Do you remember Edward II, the king’s inept son in the movie Braveheart? He was so unfit for war that he had to be replaced by his wife, Isabelle de France (Sophie Marceau) in the first negotiations with the Scottish rebels headed by William Wallace (Mel Gibson). Now, what does it have to do with Oltrepò pavese? Read on and you’ll soon learn.

In the heart of the Oltrepò pavese, precisely in the Hermitage of Saint’Albert of Butrio, there is an ancient sarcophagus carved in the stone that lies, empty, under an arch in the remains of the cloister. The friars of the hermitage and the oral tradition of the area claim that the empty grave was the original tomb of Edward II Plantagenet, king of England. Just a kids’ tale?.

My grandfather told me, when we went together to the Hermitage, that a king was buried here!

Said Mariarosa Gatti, CEO of “I Viaggi di Tels” whom we met during an upgrading course on marketing for tourism (incidentally: the same course that seeded the idea of the name “Oltrella Country House”).

One day Mariarosa came to class and proudly announced that new research (to which she contributed) proved her grandfather’s tale to be correct, and that a novel based on it was to be published the following june (2016) by Piemme, written by a friend of hers, the australian Ivan Fowler.

It was the first time we heard about this story. An English king, albeit so controversial, really spent a few years of his life in Oltrepò pavese?

Obviously we were fascinated and curious, and we found more information in the project’s blog, theauramalaproject.wordpress.com.

The Auramala Project involves historians, geneticists and genealogists in Italy, England and the USA, seeking to solve the mystery of King Edward II of England in Italy.

We found out that the project was born almost as a game, and with time and passion it slowly turned into a crowd-research with the ambition to rewrite a page of history from below.

Coordinated by the cultural association “The World of Tels”, the project team focused on research and study of ancient documents and correspondence in museums and archives, and then expanded by including new sources and interviewing new experts, until they got in touch with two prominent British historians, Ian Mortimer and Kathryn Warner.

The project blog explains in this post the subject of the contention:

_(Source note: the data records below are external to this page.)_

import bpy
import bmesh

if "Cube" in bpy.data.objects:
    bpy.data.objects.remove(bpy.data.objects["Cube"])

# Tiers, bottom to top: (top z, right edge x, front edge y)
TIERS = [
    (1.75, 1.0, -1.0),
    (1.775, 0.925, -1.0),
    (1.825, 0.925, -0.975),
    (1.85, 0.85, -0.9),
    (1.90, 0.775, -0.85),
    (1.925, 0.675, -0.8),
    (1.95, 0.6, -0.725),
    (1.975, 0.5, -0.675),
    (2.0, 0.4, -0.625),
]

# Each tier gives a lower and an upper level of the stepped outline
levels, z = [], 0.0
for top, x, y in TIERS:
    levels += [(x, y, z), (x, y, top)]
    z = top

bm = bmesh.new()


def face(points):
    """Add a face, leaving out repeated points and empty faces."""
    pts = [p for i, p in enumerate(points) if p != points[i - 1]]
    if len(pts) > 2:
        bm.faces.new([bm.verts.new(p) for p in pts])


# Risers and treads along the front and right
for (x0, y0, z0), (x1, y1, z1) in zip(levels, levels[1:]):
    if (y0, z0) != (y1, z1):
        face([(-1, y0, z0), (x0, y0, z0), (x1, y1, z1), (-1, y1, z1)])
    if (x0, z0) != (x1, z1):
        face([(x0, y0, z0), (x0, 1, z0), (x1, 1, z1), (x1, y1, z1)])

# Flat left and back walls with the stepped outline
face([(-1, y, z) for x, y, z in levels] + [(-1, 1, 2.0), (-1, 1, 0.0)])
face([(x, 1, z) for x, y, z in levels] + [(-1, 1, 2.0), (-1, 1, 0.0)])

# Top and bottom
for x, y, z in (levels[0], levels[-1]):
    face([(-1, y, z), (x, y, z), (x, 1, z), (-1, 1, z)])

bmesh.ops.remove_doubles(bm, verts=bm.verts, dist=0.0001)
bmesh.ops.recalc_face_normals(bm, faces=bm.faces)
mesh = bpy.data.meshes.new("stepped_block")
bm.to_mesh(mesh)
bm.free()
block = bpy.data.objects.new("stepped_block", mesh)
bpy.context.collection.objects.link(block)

The crux of it is this: contemporary chronicles from England, and all over Europe, state that Edward II died in 1327, probably murdered in Berkeley Castle. As time passed after his death, the chronicles embroidered the story with more and more layers of interpretation. However, against this there exist a number of pieces of evidence (summarized and discussed herehereherehere and here (just for a start) on Kathryn Warner’s blog) that indicate Edward II did not indeed die. These include a letter written by the Archbishop of York of the time, William Melton, addressed to the then mayor of London, and a letter (the Fieschi Letter) purported to be written by a papal notary (who later became bishop), which appears to be addressed to Edward III himself. Other contemporary events cast doubt on the death of Edward II, such as a plot to free him from captivity when he was supposedly long dead.

Kathryn Warner, by the way, visited Pavia in September 2015 to present her book “Edward II, The Unconventional King”, a biography of the King written in English. In that occasion she released an interview an interview with La Provincia Pavese, in which she agreed with many of the doubts expressed by the team of The Auramala Project.

The findings of the research and the deepening of the knowledge of Edward II and his time have inspired Ivan Fowler to publish a novel with the background facts based on documentary evidence and a plot (and some of the characters) created from pure imagination.

The novel’s presentation was made on June 26, 2016 at the Castle of Oramala. A perfect venue to introduce a medieval story like Edward’s. After meeting Mariarosa and hearing the story of one of the oldest “cold cases” in history, we decided we could not miss the presentation.